> What is expected
In the records, each line holding "bevel" must be reported.
BEGIN Input for this task
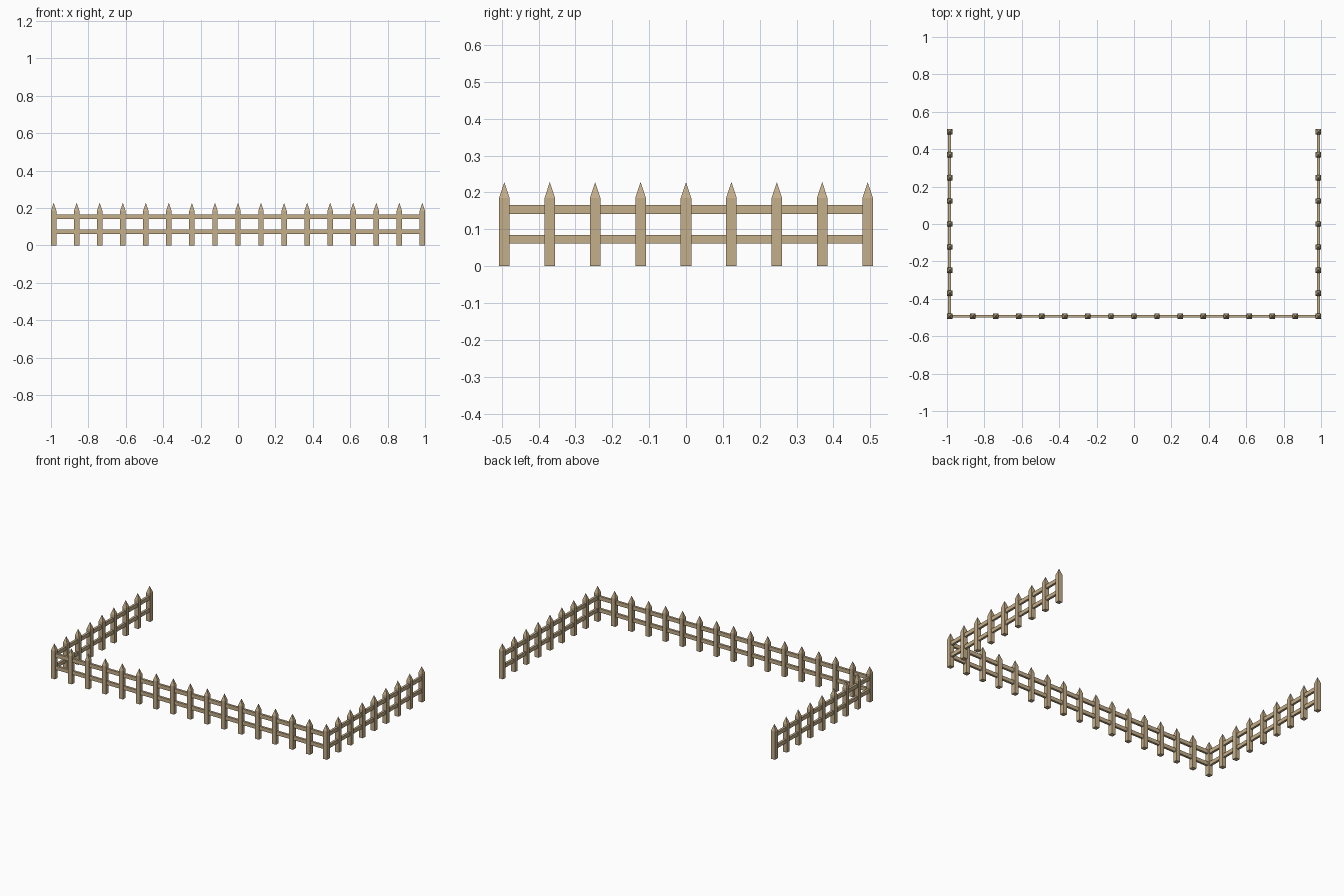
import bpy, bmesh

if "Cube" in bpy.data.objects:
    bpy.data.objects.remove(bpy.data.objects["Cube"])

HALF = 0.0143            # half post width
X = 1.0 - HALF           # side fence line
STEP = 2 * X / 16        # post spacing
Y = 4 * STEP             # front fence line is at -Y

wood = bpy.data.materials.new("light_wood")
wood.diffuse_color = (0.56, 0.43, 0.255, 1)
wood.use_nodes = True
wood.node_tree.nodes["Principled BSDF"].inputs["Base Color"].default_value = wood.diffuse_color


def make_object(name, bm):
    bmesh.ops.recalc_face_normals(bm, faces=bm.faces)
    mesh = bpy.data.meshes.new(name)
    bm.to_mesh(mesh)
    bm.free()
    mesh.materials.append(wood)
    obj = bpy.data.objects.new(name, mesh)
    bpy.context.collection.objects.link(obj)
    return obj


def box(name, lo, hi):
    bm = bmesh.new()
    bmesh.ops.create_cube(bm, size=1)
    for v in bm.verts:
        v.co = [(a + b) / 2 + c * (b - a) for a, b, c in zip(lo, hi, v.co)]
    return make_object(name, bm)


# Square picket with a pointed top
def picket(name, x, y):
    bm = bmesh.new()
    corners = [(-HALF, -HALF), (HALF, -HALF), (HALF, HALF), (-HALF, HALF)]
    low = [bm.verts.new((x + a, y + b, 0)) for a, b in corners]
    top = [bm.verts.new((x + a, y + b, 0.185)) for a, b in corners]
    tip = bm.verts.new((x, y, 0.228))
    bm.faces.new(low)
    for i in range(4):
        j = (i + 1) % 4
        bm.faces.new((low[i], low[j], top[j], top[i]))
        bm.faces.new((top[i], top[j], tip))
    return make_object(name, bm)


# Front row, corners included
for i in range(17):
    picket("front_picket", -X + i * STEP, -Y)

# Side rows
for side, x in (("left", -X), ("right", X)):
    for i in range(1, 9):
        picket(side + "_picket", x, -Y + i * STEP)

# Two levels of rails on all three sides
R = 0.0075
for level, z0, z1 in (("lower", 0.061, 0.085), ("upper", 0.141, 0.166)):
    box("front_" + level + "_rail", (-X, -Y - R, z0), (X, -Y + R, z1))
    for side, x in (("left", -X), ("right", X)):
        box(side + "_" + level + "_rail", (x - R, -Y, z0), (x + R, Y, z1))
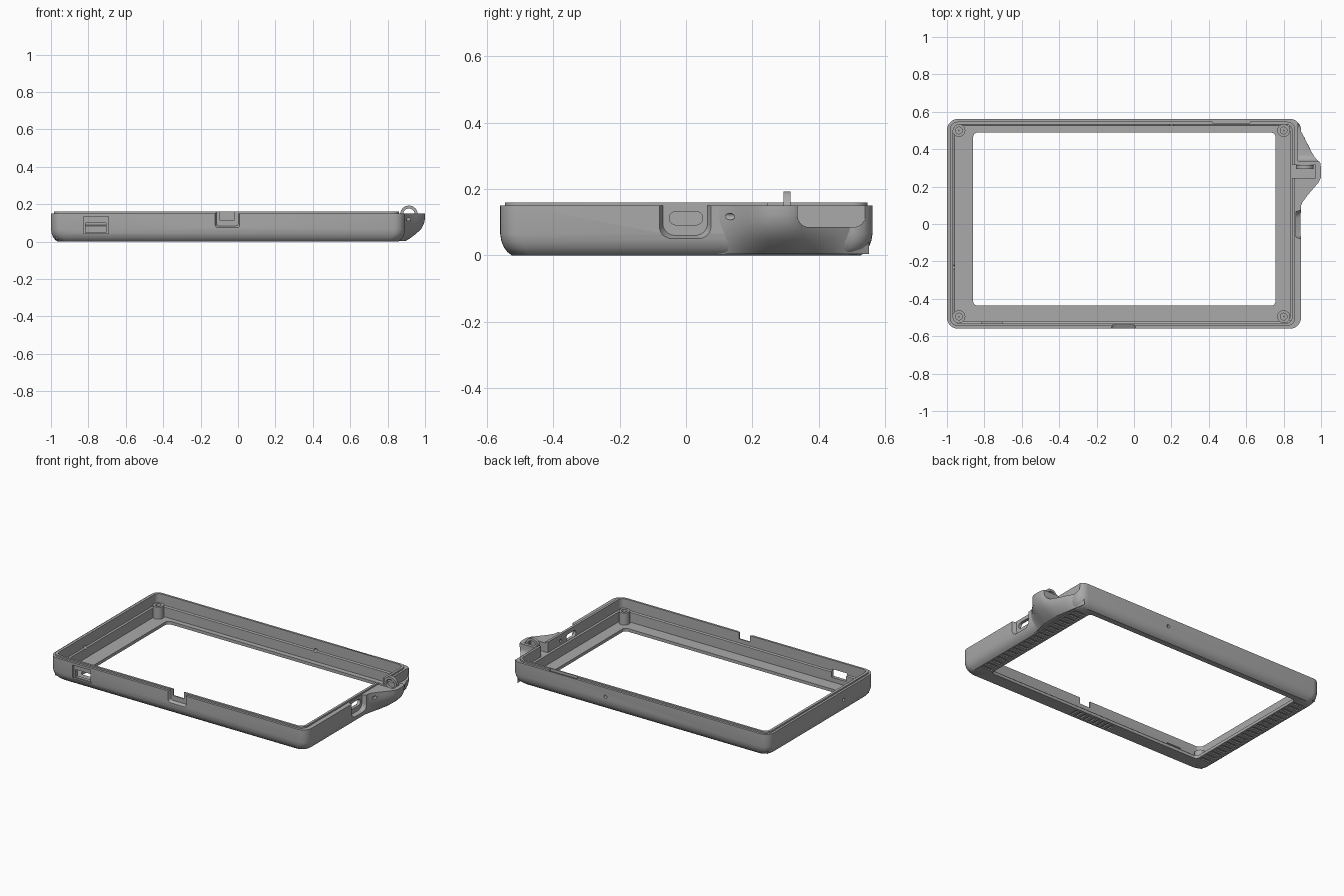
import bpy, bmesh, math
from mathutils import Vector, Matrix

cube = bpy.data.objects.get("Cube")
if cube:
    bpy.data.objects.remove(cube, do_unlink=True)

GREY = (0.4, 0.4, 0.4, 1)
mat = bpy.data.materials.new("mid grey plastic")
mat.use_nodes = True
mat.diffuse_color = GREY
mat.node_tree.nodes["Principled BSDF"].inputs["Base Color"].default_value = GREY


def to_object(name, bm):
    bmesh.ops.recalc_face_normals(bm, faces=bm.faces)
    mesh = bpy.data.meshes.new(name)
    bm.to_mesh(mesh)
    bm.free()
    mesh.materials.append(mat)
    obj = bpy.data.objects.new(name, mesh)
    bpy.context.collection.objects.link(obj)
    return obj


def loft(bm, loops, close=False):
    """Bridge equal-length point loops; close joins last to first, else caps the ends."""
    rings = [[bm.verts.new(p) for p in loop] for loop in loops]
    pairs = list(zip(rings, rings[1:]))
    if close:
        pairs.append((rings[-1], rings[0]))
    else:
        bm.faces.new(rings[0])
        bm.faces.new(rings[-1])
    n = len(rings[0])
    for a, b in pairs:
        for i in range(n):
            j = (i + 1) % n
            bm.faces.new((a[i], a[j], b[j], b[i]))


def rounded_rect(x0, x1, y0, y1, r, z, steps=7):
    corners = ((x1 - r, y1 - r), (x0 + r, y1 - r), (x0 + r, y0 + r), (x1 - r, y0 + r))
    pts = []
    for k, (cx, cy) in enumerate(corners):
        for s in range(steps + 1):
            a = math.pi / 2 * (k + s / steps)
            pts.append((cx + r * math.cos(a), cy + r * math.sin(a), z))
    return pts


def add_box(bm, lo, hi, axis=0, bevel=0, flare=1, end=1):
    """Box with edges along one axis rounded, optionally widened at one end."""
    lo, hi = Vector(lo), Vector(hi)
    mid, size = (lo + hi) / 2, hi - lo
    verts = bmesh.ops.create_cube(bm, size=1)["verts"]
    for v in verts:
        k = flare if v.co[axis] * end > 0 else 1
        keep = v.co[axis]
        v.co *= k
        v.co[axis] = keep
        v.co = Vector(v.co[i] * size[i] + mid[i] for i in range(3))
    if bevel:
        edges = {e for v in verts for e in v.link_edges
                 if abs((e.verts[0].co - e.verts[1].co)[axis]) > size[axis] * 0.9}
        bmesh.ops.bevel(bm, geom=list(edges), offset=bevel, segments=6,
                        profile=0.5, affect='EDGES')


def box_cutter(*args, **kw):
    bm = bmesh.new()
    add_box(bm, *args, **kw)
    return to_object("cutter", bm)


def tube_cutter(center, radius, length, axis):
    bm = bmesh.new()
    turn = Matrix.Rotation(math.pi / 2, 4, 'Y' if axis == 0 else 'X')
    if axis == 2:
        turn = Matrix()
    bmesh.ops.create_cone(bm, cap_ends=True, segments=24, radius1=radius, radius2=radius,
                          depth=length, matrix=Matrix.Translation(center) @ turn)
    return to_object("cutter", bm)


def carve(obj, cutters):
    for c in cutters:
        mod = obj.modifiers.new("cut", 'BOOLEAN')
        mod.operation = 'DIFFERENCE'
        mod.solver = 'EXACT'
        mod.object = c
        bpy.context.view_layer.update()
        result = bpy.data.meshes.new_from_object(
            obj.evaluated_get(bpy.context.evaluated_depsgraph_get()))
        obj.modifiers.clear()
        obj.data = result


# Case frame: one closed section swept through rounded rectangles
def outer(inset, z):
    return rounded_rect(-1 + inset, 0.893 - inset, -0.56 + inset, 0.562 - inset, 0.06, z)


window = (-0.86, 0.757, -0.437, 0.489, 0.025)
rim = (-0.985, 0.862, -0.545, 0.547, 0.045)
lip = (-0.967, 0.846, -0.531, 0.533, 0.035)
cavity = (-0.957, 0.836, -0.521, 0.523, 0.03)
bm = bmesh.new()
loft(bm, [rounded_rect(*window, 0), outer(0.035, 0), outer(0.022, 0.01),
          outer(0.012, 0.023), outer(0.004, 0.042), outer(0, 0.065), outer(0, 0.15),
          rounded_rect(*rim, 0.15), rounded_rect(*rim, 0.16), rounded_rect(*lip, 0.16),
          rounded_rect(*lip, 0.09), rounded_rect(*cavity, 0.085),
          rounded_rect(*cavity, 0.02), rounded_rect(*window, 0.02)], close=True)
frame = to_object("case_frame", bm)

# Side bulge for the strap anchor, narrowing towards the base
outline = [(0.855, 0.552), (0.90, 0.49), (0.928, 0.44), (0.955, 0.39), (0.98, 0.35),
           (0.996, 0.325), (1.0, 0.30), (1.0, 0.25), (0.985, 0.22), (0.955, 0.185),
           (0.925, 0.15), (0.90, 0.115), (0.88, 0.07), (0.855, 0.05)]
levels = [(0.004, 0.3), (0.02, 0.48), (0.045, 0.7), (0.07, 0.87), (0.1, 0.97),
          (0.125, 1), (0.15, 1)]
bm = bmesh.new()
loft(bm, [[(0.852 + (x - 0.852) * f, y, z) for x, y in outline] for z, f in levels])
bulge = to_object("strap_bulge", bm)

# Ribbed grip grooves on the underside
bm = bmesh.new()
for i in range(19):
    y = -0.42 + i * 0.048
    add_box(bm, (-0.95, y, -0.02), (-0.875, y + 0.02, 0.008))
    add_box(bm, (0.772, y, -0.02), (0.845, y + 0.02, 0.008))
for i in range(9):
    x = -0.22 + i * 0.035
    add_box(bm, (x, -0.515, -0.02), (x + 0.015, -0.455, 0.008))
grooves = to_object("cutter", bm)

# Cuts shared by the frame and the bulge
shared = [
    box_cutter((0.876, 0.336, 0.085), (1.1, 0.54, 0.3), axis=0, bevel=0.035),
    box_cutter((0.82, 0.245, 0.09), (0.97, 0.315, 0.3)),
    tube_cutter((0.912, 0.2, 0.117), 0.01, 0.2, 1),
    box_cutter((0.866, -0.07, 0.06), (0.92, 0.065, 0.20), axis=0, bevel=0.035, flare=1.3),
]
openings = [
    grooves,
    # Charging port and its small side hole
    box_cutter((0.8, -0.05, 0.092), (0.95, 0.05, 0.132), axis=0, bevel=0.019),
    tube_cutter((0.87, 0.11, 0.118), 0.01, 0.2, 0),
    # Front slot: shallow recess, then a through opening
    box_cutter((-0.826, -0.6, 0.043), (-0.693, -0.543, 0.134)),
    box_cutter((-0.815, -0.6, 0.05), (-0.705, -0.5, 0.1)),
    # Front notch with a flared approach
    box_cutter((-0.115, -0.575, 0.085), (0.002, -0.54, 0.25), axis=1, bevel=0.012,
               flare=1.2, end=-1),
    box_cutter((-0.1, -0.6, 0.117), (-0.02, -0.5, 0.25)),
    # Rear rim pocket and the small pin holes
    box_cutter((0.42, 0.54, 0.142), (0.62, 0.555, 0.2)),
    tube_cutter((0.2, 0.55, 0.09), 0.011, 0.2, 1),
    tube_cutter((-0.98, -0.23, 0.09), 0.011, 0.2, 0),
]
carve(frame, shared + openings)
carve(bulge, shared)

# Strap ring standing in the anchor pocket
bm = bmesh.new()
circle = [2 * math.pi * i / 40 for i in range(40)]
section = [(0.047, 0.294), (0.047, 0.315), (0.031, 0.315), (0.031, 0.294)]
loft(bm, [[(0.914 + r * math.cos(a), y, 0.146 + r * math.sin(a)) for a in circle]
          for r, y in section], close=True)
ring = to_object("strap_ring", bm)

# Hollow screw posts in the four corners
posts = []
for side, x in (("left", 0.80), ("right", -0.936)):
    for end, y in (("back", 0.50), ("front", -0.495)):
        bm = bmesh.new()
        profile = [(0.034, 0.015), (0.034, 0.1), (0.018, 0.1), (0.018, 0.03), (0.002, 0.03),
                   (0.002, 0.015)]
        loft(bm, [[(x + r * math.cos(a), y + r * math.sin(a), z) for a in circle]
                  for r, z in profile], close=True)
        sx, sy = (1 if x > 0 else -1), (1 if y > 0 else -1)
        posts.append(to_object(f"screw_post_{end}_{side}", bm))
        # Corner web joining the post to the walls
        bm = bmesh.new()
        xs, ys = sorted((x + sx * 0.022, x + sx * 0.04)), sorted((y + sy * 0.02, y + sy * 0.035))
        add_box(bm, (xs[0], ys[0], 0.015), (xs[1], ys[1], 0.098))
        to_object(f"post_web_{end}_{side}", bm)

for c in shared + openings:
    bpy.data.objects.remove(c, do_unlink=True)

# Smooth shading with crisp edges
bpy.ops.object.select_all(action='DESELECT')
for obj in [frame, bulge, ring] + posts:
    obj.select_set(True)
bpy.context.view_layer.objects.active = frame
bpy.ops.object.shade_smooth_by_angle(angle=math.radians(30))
END Input for this task
> Result of the exercise
def add_box(bm, lo, hi, axis=0, bevel=0, flare=1, end=1):
    if bevel:
        bmesh.ops.bevel(bm, geom=list(edges), offset=bevel, segments=6,
    box_cutter((0.876, 0.336, 0.085), (1.1, 0.54, 0.3), axis=0, bevel=0.035),
    box_cutter((0.866, -0.07, 0.06), (0.92, 0.065, 0.20), axis=0, bevel=0.035, flare=1.3),
    box_cutter((0.8, -0.05, 0.092), (0.95, 0.05, 0.132), axis=0, bevel=0.019),
    box_cutter((-0.115, -0.575, 0.085), (0.002, -0.54, 0.25), axis=1, bevel=0.012,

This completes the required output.